**EXERCISE GOAL**
Below are the records. Retype exactly the lines between the lines holding "for (const sz" and "softenNormals(smooth, 10);", inclusive.

Content starts

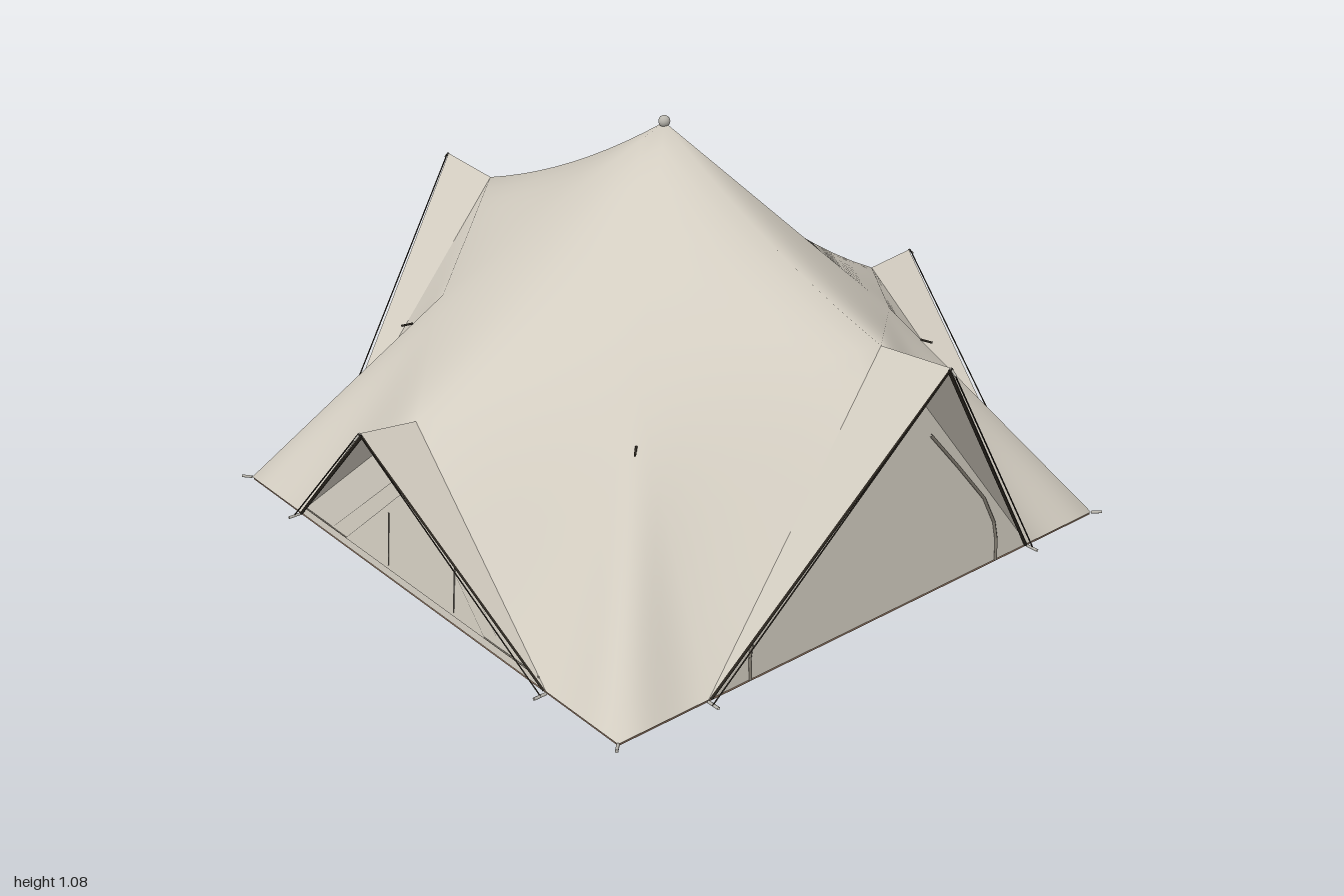
import * as THREE from 'three';
import { mergeVertices } from 'three/addons/utils/BufferGeometryUtils.js';

const V = (x, y, z) => new THREE.Vector3(x, y, z);
const mat = (name, color) => {
  const m = new THREE.MeshStandardMaterial({ color, side: THREE.DoubleSide });
  m.name = name;
  return m;
};

// Blend each normal with its neighbours so panels flow softly into each other
function softenNormals(g, passes) {
  const index = g.index.array;
  const normals = g.attributes.normal;
  const v = V(0, 0, 0);
  for (let pass = 0; pass < passes; pass++) {
    const sums = Array.from({ length: normals.count }, () => V(0, 0, 0));
    for (let i = 0; i < index.length; i += 3) {
      const face = V(0, 0, 0);
      for (let k = 0; k < 3; k++) face.add(v.fromBufferAttribute(normals, index[i + k]));
      for (let k = 0; k < 3; k++) sums[index[i + k]].add(face);
    }
    sums.forEach((s, i) => normals.setXYZ(i, ...s.normalize().toArray()));
  }
}

export function createModel() {
  const fabric = mat('beige canvas', 0xd3cdc1);
  const floorMat = mat('brown groundsheet', 0x8a705c);
  const trim = mat('dark trim', 0x2c2720);
  const zipMat = mat('grey zip', 0x837d72);
  const metal = mat('pale metal', 0xb9b6ae);
  const tan = mat('tan patch', 0xbf9463);
  const group = new THREE.Group();

  const add = (name, geometry, material) => {
    const mesh = new THREE.Mesh(geometry, material);
    mesh.name = name;
    group.add(mesh);
    return mesh;
  };

  // Straight rods joining a list of points
  const rod = (name, points, radius, material) => {
    for (let i = 1; i < points.length; i++) {
      add(name, new THREE.TubeGeometry(new THREE.LineCurve3(points[i - 1], points[i]), 1, radius, 6), material);
    }
  };

  // Subdivided triangle a, b, c wound to face outwards; shift bends it
  const panel = (out, a, b, c, shift, n = 10) => {
    const normal = b.clone().sub(a).cross(c.clone().sub(a)).normalize();
    const centre = a.clone().add(b).add(c).divideScalar(3).sub(V(0, 0.1, 0));
    const flip = normal.dot(centre) < 0;
    if (flip) normal.negate();
    const at = (i, j) => {
      const v = i / n, w = j / n, u = 1 - v - w;
      const p = V(0, 0, 0).addScaledVector(a, u).addScaledVector(b, v).addScaledVector(c, w);
      shift(p, u, v, w, normal);
      return p;
    };
    const tri = (p, q, r) => (flip ? [p, r, q] : [p, q, r]).forEach((k) => out.push(k.x, k.y, k.z));
    for (let i = 0; i < n; i++) {
      for (let j = 0; j < n - i; j++) {
        tri(at(i, j), at(i + 1, j), at(i, j + 1));
        if (i + j < n - 1) tri(at(i + 1, j), at(i + 1, j + 1), at(i, j + 1));
      }
    }
  };
  const surface = (name, points, material) => {
    const g = new THREE.BufferGeometry().setFromPoints(points);
    g.computeVertexNormals();
    add(name, g, material);
  };

  const apex = V(0, 1.06, 0);
  const roofSag = (k) => (p, u, v, w) => { p.y -= 4 * u * w * k; };
  const wallSag = (p, u, v, w, normal) => p.addScaledVector(normal, -27 * u * v * w * 0.005);
  const shell = [];

  // Canopy: four corners, each with two roof panels and four wall panels
  for (const sx of [-1, 1]) {
    for (const sz of [-1, 1]) {
      const node = V(0.415 * sx, 0.575, 0.405 * sz);
      const corner = V(0.805 * sx, 0.01, 0.805 * sz);
      const sides = [
        [V(0, 0.712, 0.77 * sz), V(0.545 * sx, 0.01, 0.805 * sz), 0.03],
        [V(0.77 * sx, 0.473, 0), V(0.805 * sx, 0.01, 0.545 * sz), 0.055],
      ];
      for (const [peak, foot, sag] of sides) {
        panel(shell, apex, node, peak, roofSag(sag));
        panel(shell, node, peak, foot, wallSag);
        panel(shell, node, foot, corner, wallSag);
      }

      // Corner stake and small tie on the corner fold
      rod('cornerStake', [corner, V(0.825 * sx, 0.012, 0.825 * sz)], 0.004, metal);
      const tie = node.clone().lerp(corner, 0.15);
      rod('tie', [tie, tie.clone().add(V(0.022 * sx, -0.008, 0.022 * sz))], 0.003, trim);
    }
  }
  const canopy = new THREE.BufferGeometry();
  canopy.setAttribute('position', new THREE.Float32BufferAttribute(shell, 3));
  const smooth = mergeVertices(canopy, 1e-4);
  smooth.computeVertexNormals();
  softenNormals(smooth, 10);
  add('canopy', smooth, fabric);

  // Entrances on four sides: tall doors front and back, low windows left and right
  for (let turn = 0; turn < 4; turn++) {
    const door = turn % 2 === 0;
    const peakY = door ? 0.712 : 0.473;
    const tipY = door ? 0.73 : 0.49;
    const tipD = door ? 0.98 : 0.922;
    const place = (across, y, out) => V(across, y, out).applyAxisAngle(V(0, 1, 0), turn * Math.PI / 2);
    const peak = place(0, peakY, 0.77);
    const tip = place(0, tipY, tipD);
    const feet = [-1, 1].map((s) => place(0.545 * s, 0.01, 0.805));
    // Point lying just proud of the entrance wall
    const onWall = (x, y, lift = 0.002) => place(x, y, 0.8055 + lift - 0.035 * (y / peakY));

    surface(door ? 'doorPanel' : 'windowPanel', [feet[0], feet[1], peak], fabric);
    surface('hood', [peak, feet[0], tip, peak, tip, feet[1]], fabric);

    for (const s of [-1, 1]) {
      rod('hoodTrim', [place(0.538 * s, 0.01, 0.806), place(0, tipY - 0.009, tipD - 0.003)], 0.004, trim);
      rod('guyLine', [place(0, tipY, tipD + 0.005), place(0.548 * s, 0.005, 0.822)], 0.0018, trim);
      rod('hoodStake', [place(0.545 * s, 0.005, 0.805), place(0.545 * s, 0.005, 0.84)], 0.004, metal);
      if (door) {
        const zip = [[0.42, 0.01], [0.42, 0.07], [0.41, 0.12], [0.37, 0.2], [0.27, 0.32], [0.17, 0.435]];
        rod('doorZip', zip.map(([x, y]) => onWall(x * s, y)), 0.004, zipMat);
        // Small triangular patch beside the door's centre line
        const patch = [onWall(0.008 * s, 0.565), onWall(0.065 * s, 0.565), onWall(0.008 * s, 0.63)];
        surface('peakPatch', s > 0 ? patch : patch.reverse(), tan);
      }
    }
    if (!door) {
      // Layered window flap with straps
      surface('windowFlap', [onWall(-0.38, 0.035), onWall(0.38, 0.035), onWall(0, 0.36)], fabric);
      surface('windowMesh', [[-0.31, 0.035], [0.31, 0.035], [0, 0.31]].map(([x, y]) => onWall(x, y, 0.004)), fabric);
      for (const x of [-0.107, 0.18]) {
        rod('windowStrap', [onWall(x, 0.045, 0.004), onWall(x, 0.19, 0.004)], 0.002, zipMat);
      }
      rod('windowSill', [onWall(-0.52, 0.035), onWall(0.52, 0.035)], 0.002, zipMat);
    }
    rod('hoodHook', [tip, place(0, tipY - 0.015, tipD + 0.018)], 0.003, metal);
  }

  // Groundsheet and apex knob
  add('groundsheet', new THREE.BoxGeometry(1.605, 0.006, 1.605), floorMat).position.y = 0.006;
  add('apexKnob', new THREE.SphereGeometry(0.015, 16, 10), metal).position.y = 1.062;

  return group;
}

Content ends

**RESPONSE TO THIS TASK**
    for (const sz of [-1, 1]) {
      const node = V(0.415 * sx, 0.575, 0.405 * sz);
      const corner = V(0.805 * sx, 0.01, 0.805 * sz);
      const sides = [
        [V(0, 0.712, 0.77 * sz), V(0.545 * sx, 0.01, 0.805 * sz), 0.03],
        [V(0.77 * sx, 0.473, 0), V(0.805 * sx, 0.01, 0.545 * sz), 0.055],
      ];
      for (const [peak, foot, sag] of sides) {
        panel(shell, apex, node, peak, roofSag(sag));
        panel(shell, node, peak, foot, wallSag);
        panel(shell, node, foot, corner, wallSag);
      }

      // Corner stake and small tie on the corner fold
      rod('cornerStake', [corner, V(0.825 * sx, 0.012, 0.825 * sz)], 0.004, metal);
      const tie = node.clone().lerp(corner, 0.15);
      rod('tie', [tie, tie.clone().add(V(0.022 * sx, -0.008, 0.022 * sz))], 0.003, trim);
    }
  }
  const canopy = new THREE.BufferGeometry();
  canopy.setAttribute('position', new THREE.Float32BufferAttribute(shell, 3));
  const smooth = mergeVertices(canopy, 1e-4);
  smooth.computeVertexNormals();
  softenNormals(smooth, 10);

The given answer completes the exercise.